While starvation caused many deaths, some of the bodies, including children, showed signs of death by asphyxiation, strangulation or bludgeoning, according to government autopsies.

High school teacher Francis Wanje, whose family lost eight members in the tragedy, told AFP they had identified four and will hold a funeral for them next month.

The disappearance of his two grandchildren had initially led investigators into the vast forest and the discovery of the mass graves.

“We thought the government could help us with the burial but we have been left to organise everything ourselves.

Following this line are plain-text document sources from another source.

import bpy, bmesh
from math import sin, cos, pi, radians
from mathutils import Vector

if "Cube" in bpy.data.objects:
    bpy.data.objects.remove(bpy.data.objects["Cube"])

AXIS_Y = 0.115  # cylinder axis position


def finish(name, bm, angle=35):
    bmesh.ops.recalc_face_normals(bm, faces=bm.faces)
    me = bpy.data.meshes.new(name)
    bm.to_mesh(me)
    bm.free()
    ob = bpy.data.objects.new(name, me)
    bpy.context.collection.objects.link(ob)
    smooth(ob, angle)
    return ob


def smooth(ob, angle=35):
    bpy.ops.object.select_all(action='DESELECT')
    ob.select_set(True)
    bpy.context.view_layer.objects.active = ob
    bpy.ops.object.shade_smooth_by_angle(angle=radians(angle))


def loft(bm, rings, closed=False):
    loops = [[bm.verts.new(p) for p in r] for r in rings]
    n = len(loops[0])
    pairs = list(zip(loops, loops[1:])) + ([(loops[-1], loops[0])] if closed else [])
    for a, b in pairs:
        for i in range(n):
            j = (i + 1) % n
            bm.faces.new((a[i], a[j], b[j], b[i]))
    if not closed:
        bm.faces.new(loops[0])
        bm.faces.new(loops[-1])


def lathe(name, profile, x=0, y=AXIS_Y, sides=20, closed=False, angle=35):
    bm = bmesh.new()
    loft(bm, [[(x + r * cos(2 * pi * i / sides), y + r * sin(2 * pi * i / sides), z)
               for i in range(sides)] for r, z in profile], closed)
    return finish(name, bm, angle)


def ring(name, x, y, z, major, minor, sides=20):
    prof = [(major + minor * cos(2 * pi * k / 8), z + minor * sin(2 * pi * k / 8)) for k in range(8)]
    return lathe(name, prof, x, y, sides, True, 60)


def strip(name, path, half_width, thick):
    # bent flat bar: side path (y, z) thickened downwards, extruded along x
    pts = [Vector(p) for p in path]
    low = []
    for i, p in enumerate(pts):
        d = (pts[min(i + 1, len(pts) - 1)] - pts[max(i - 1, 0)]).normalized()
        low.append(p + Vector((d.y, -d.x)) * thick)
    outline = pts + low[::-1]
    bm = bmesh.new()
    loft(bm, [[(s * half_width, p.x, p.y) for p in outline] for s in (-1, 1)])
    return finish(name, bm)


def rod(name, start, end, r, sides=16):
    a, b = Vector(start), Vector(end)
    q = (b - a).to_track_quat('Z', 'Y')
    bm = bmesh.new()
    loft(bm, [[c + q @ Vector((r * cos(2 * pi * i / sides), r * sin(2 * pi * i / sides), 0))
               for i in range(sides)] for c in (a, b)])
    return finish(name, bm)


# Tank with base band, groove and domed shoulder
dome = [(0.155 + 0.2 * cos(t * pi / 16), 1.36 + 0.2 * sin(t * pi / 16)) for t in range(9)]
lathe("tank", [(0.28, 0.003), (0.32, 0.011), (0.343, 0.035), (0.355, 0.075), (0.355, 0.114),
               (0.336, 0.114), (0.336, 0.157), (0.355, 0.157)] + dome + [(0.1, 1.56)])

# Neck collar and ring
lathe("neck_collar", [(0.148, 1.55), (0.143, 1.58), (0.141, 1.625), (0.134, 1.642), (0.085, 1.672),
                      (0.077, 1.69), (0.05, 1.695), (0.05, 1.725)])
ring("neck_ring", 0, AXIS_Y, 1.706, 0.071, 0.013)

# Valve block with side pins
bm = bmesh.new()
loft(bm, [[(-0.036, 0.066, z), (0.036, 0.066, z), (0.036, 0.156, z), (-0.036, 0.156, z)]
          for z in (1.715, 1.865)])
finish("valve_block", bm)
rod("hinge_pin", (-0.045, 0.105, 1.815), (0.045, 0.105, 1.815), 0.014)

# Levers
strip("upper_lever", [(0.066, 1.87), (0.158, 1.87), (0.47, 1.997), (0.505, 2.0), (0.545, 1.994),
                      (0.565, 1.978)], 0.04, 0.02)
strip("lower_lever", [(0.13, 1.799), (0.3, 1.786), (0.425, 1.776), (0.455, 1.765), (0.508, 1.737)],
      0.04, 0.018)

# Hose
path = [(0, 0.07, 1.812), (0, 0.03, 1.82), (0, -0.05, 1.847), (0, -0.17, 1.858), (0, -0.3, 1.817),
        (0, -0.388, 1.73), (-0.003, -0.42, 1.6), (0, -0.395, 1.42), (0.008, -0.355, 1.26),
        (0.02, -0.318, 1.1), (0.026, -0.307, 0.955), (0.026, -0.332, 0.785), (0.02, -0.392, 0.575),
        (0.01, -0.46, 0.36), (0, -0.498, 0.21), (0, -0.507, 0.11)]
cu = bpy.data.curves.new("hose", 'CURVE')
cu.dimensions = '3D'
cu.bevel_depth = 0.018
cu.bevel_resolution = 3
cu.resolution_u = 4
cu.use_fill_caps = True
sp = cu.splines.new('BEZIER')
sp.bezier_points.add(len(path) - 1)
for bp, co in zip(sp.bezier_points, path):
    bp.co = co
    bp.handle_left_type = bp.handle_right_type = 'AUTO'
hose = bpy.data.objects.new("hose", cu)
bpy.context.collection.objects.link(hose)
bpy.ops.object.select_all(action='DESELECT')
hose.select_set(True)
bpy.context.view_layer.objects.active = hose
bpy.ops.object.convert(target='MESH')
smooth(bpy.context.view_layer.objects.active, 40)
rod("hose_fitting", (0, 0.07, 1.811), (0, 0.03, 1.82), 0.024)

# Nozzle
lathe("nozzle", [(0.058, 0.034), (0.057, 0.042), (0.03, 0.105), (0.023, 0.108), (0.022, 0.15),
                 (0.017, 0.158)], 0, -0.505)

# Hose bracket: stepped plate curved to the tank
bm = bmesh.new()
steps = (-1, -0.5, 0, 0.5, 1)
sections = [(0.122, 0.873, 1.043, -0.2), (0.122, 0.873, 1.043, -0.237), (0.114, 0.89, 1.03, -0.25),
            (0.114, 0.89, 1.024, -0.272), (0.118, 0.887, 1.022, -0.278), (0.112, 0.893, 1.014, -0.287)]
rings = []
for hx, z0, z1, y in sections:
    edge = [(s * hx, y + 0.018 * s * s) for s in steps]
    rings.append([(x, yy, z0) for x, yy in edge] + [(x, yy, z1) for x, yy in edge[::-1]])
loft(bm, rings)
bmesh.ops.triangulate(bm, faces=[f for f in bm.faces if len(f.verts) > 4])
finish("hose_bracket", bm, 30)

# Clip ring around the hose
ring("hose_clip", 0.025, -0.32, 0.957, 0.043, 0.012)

Paying for four funerals is not an easy thing,” he told AFP on Monday.

A homicide officer from the Directorate of Criminal Investigations told AFP it was up to families to make their own burial arrangements.

Families have had to endure a painful wait for the bodies after the DNA profiling was delayed by a lack of reagents and equipment.

The Kenya National Commission on Human Rights (KNCHR), a state-backed body, last week deplored the slow process and accused authorities of withholding the results on grounds of security.

“This is not only delayed justice but also violates their cultural rights under Article 44 of the Constitution to bury their relatives in a culturally acceptable and dignified manner,” KNCHR said in a report.

“People are anxious and need closure on the matter.”